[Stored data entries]
★ ★ ★ ★ ★

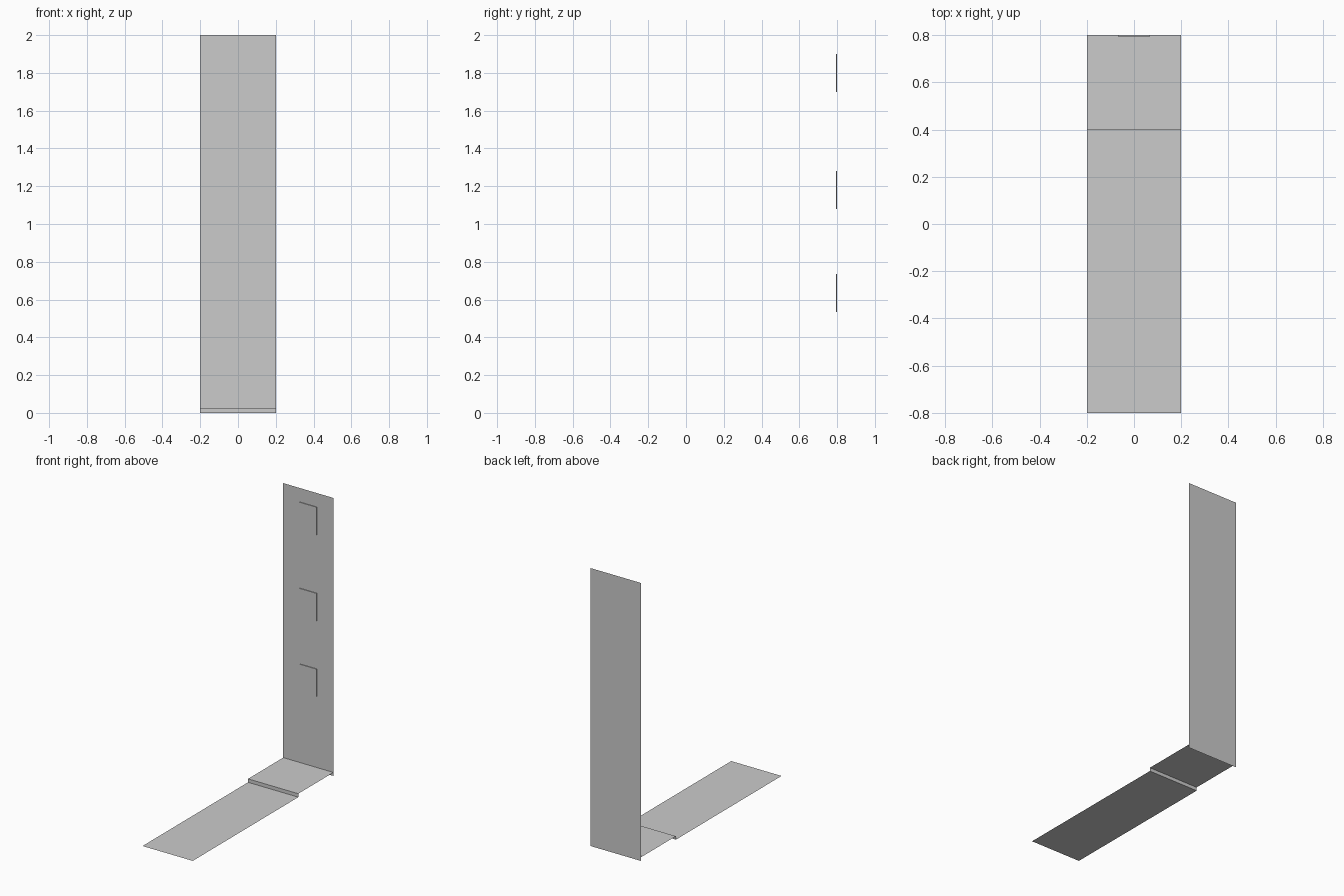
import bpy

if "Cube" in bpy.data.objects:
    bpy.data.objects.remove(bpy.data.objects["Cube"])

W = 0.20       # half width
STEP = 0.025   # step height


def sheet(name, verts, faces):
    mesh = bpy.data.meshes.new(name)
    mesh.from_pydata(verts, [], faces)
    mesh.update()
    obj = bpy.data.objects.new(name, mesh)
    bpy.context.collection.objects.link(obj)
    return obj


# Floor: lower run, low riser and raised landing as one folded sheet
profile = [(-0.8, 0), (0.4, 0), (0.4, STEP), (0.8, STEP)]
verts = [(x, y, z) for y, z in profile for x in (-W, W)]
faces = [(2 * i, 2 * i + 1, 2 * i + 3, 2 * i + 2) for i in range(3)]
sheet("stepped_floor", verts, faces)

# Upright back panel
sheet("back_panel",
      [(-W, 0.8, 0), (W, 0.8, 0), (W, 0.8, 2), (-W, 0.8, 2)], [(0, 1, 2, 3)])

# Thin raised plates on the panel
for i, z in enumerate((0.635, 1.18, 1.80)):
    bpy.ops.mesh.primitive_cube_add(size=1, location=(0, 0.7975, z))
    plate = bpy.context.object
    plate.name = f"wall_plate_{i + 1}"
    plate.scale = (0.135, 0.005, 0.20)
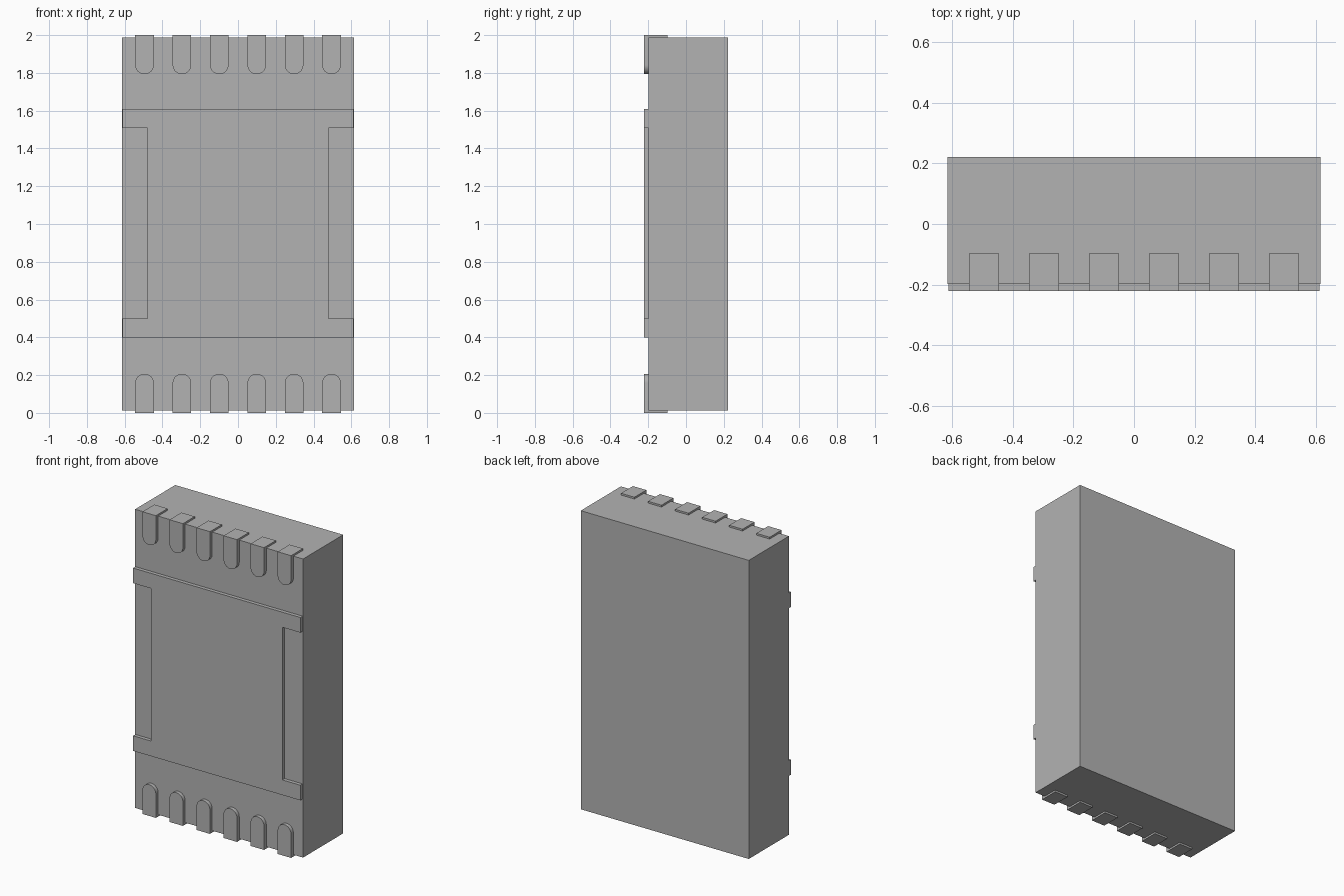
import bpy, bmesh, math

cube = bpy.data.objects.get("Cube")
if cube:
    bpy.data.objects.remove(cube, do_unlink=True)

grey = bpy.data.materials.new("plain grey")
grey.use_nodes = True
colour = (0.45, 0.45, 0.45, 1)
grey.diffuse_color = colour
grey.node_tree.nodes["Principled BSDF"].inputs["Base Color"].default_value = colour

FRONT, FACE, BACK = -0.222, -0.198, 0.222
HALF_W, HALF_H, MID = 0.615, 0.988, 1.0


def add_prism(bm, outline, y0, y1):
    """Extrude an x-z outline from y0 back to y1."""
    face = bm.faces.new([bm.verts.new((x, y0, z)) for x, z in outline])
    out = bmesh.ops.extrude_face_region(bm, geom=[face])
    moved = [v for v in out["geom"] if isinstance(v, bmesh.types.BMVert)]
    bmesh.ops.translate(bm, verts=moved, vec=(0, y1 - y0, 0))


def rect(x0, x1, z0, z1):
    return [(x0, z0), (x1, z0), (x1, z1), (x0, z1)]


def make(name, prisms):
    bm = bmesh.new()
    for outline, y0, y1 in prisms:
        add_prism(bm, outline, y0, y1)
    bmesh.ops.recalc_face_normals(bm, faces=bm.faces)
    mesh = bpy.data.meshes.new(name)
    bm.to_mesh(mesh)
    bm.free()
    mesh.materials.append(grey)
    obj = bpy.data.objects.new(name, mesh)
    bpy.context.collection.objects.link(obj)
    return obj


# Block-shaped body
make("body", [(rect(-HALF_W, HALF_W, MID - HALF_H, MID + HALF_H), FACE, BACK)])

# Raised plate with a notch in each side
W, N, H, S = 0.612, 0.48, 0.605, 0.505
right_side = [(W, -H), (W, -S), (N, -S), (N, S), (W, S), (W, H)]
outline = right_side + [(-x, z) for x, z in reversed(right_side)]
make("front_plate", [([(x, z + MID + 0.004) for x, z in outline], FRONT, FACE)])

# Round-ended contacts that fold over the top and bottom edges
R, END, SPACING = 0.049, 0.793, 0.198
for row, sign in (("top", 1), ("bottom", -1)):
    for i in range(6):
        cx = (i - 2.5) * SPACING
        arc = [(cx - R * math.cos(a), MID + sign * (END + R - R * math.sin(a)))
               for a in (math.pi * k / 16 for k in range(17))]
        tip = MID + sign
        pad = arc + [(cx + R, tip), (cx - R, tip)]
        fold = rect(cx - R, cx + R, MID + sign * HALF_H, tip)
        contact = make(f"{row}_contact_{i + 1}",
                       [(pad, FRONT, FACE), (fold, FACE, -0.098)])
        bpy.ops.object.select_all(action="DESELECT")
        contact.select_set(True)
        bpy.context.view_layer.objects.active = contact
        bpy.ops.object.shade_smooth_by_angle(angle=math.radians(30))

★ ★ ★ ★ ★

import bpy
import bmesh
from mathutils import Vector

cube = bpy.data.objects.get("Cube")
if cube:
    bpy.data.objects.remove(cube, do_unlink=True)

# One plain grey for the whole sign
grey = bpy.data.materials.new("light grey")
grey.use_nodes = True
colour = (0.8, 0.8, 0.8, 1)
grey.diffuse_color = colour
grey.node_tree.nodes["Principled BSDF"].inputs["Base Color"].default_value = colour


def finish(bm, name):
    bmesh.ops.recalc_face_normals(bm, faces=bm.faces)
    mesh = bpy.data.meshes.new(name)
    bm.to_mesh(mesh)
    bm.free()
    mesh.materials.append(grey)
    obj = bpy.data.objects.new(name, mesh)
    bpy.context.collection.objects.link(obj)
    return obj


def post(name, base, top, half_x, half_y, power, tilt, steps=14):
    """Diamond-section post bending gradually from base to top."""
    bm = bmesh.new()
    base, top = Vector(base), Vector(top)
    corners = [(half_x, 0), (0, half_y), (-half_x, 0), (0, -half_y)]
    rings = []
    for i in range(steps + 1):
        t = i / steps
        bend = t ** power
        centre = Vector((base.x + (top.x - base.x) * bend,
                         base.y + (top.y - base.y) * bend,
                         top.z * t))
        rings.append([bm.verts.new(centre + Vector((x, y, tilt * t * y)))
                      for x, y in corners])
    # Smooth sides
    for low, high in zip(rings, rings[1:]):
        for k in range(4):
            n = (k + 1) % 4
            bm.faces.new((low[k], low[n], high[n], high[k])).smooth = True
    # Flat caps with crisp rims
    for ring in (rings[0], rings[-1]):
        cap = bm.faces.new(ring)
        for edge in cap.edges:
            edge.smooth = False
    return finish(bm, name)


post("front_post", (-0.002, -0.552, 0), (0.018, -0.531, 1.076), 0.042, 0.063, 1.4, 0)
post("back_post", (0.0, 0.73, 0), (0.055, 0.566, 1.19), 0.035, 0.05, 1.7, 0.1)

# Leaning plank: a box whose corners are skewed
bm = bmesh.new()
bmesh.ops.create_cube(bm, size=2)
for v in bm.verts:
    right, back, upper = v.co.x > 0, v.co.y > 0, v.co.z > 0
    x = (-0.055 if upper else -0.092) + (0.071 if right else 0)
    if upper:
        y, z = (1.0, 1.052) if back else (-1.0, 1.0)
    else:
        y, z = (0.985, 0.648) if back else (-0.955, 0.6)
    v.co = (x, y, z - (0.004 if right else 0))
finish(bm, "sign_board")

★ ★ ★ ★ ★

*Directions:* Exact duplication is required for the lines above, from the line that contains "# Block-shaped body" to the line that contains "bpy.ops.object.shade_smooth_by_angle(angle=math.radians(30))", inclusive; omit all others.

*Written response:*
# Block-shaped body
make("body", [(rect(-HALF_W, HALF_W, MID - HALF_H, MID + HALF_H), FACE, BACK)])

# Raised plate with a notch in each side
W, N, H, S = 0.612, 0.48, 0.605, 0.505
right_side = [(W, -H), (W, -S), (N, -S), (N, S), (W, S), (W, H)]
outline = right_side + [(-x, z) for x, z in reversed(right_side)]
make("front_plate", [([(x, z + MID + 0.004) for x, z in outline], FRONT, FACE)])

# Round-ended contacts that fold over the top and bottom edges
R, END, SPACING = 0.049, 0.793, 0.198
for row, sign in (("top", 1), ("bottom", -1)):
    for i in range(6):
        cx = (i - 2.5) * SPACING
        arc = [(cx - R * math.cos(a), MID + sign * (END + R - R * math.sin(a)))
               for a in (math.pi * k / 16 for k in range(17))]
        tip = MID + sign
        pad = arc + [(cx + R, tip), (cx - R, tip)]
        fold = rect(cx - R, cx + R, MID + sign * HALF_H, tip)
        contact = make(f"{row}_contact_{i + 1}",
                       [(pad, FRONT, FACE), (fold, FACE, -0.098)])
        bpy.ops.object.select_all(action="DESELECT")
        contact.select_set(True)
        bpy.context.view_layer.objects.active = contact
        bpy.ops.object.shade_smooth_by_angle(angle=math.radians(30))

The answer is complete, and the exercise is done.